New solutions planned to be built by the agile teams would usually have interfaces to one or more legacy systems and would therefore need resources from the systems teams. Those resources became bottlenecks, which resulted in unavoidable unpredictability. Sometimes they worked in their agile team, sometimes in their system silo.
Unpredictability was also the result when e.g. managers, often high-level, asked teams or individuals to do them a small favor and work on new ideas or activities that they found important. I.e. activities that were not prioritized in the sprint backlog.
It is not a sign of good health in an agile system, where unprioritized activities are allowed to move directly into the fast lane, because a manager asks you nicely or maybe yells at you. It introduces risks to your plans.
You get what you measure
Old habits are hard to break. We have heard that many times before, but it is true none the less. Nothing is easier than just keep on doing tomorrow what you did yesterday.
So, if your reward system favors old ways of working, and do not support the new way, it should come as no surprise, that people will work in the way that leads them towards the goal that can potentially affect their own financial situation positively. Of course!
In Peter’s case, the ambition was to get all agile teams in agile release trains in sync, so they delivered value faster, and with higher quality. But the reward system pulled people in a different direction.
Of course, it can be costly to change your reward system, but if you spend millions on an agile transformation, why not take the effort to change your reward system too? If it favors those that work in accordance with agile principles and values, help smooth the way for the agile teams, and work to remove or minimize bottlenecks, cross-team dependencies, blockers etc., it will go hand-in-hand with the transformation effort and facilitate quicker positive results.
So, is enterprise agility an impossible dream?
Well, it depends on the method or framework you choose. If the method/framework is very complex it will only work as intended in high-maturity organizations that are not change averse.
It is a sign of warning, if you have to employ many agile coaches (overhead) to support the agile organization. Then the method/framework is probably too complex. Coaches that can help kick-start or re-vitalize agile initiatives are fine, but they should not be on board for ever.
Based on many years’ experience as an agile consultant, coach, and trainer, my conclusion is:
- Keep things as simple as possible and go for a method/framework that fits your context. A “one-size-fits-all” does not exist. Choose your agile direction for the right reasons and avoid the “lemming effect”
- Be explicit about what behavioral change you expect from people and what is in it for them. “Agile” is neither easy nor intuitive, and most employees are not hired to be method experts. Therefore, be clear about what people need to do differently and explain the benefits from changing
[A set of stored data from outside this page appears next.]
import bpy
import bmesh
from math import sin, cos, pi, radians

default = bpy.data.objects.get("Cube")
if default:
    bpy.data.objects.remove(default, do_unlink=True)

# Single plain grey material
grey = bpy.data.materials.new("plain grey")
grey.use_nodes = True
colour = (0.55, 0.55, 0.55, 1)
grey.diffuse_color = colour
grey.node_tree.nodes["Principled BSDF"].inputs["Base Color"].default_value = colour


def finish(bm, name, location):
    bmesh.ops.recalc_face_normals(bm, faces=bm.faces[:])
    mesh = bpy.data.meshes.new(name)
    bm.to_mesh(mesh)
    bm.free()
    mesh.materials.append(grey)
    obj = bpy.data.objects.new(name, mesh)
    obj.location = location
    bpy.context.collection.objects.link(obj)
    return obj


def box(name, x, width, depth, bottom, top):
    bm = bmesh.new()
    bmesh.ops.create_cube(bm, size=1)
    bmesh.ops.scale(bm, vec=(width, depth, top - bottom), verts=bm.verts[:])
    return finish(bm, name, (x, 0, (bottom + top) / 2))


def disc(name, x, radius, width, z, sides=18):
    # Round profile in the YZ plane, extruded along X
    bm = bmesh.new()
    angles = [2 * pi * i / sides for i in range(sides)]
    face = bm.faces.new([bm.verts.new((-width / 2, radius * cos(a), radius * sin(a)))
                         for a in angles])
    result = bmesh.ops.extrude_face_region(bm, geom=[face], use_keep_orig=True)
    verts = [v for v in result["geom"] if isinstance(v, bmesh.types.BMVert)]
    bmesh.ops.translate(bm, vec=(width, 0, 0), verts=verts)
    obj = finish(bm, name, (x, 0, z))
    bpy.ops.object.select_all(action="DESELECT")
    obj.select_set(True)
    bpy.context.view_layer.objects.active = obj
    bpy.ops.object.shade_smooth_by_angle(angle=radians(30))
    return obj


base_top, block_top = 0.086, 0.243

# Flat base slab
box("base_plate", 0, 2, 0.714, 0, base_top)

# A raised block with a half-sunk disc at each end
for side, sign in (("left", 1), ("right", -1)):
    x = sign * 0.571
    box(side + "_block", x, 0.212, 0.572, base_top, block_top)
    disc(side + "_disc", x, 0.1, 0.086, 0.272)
- Measure, measure, and measure. Use metrics such as lead time, that show your actual performance and efficiency. Avoid vanity metrics that may make you feel good but tell you nothing about efficiency. Act on the findings
- Make plans for continuous improvement. If you don’t you risk getting stuck at a low maturity level. It happens a lot, but it does not have to be that way.
Achieving enterprise agility is difficult but not impossible. It will certainly not happen overnight or just because you make organizational changes. It’s people and new behavior drive change.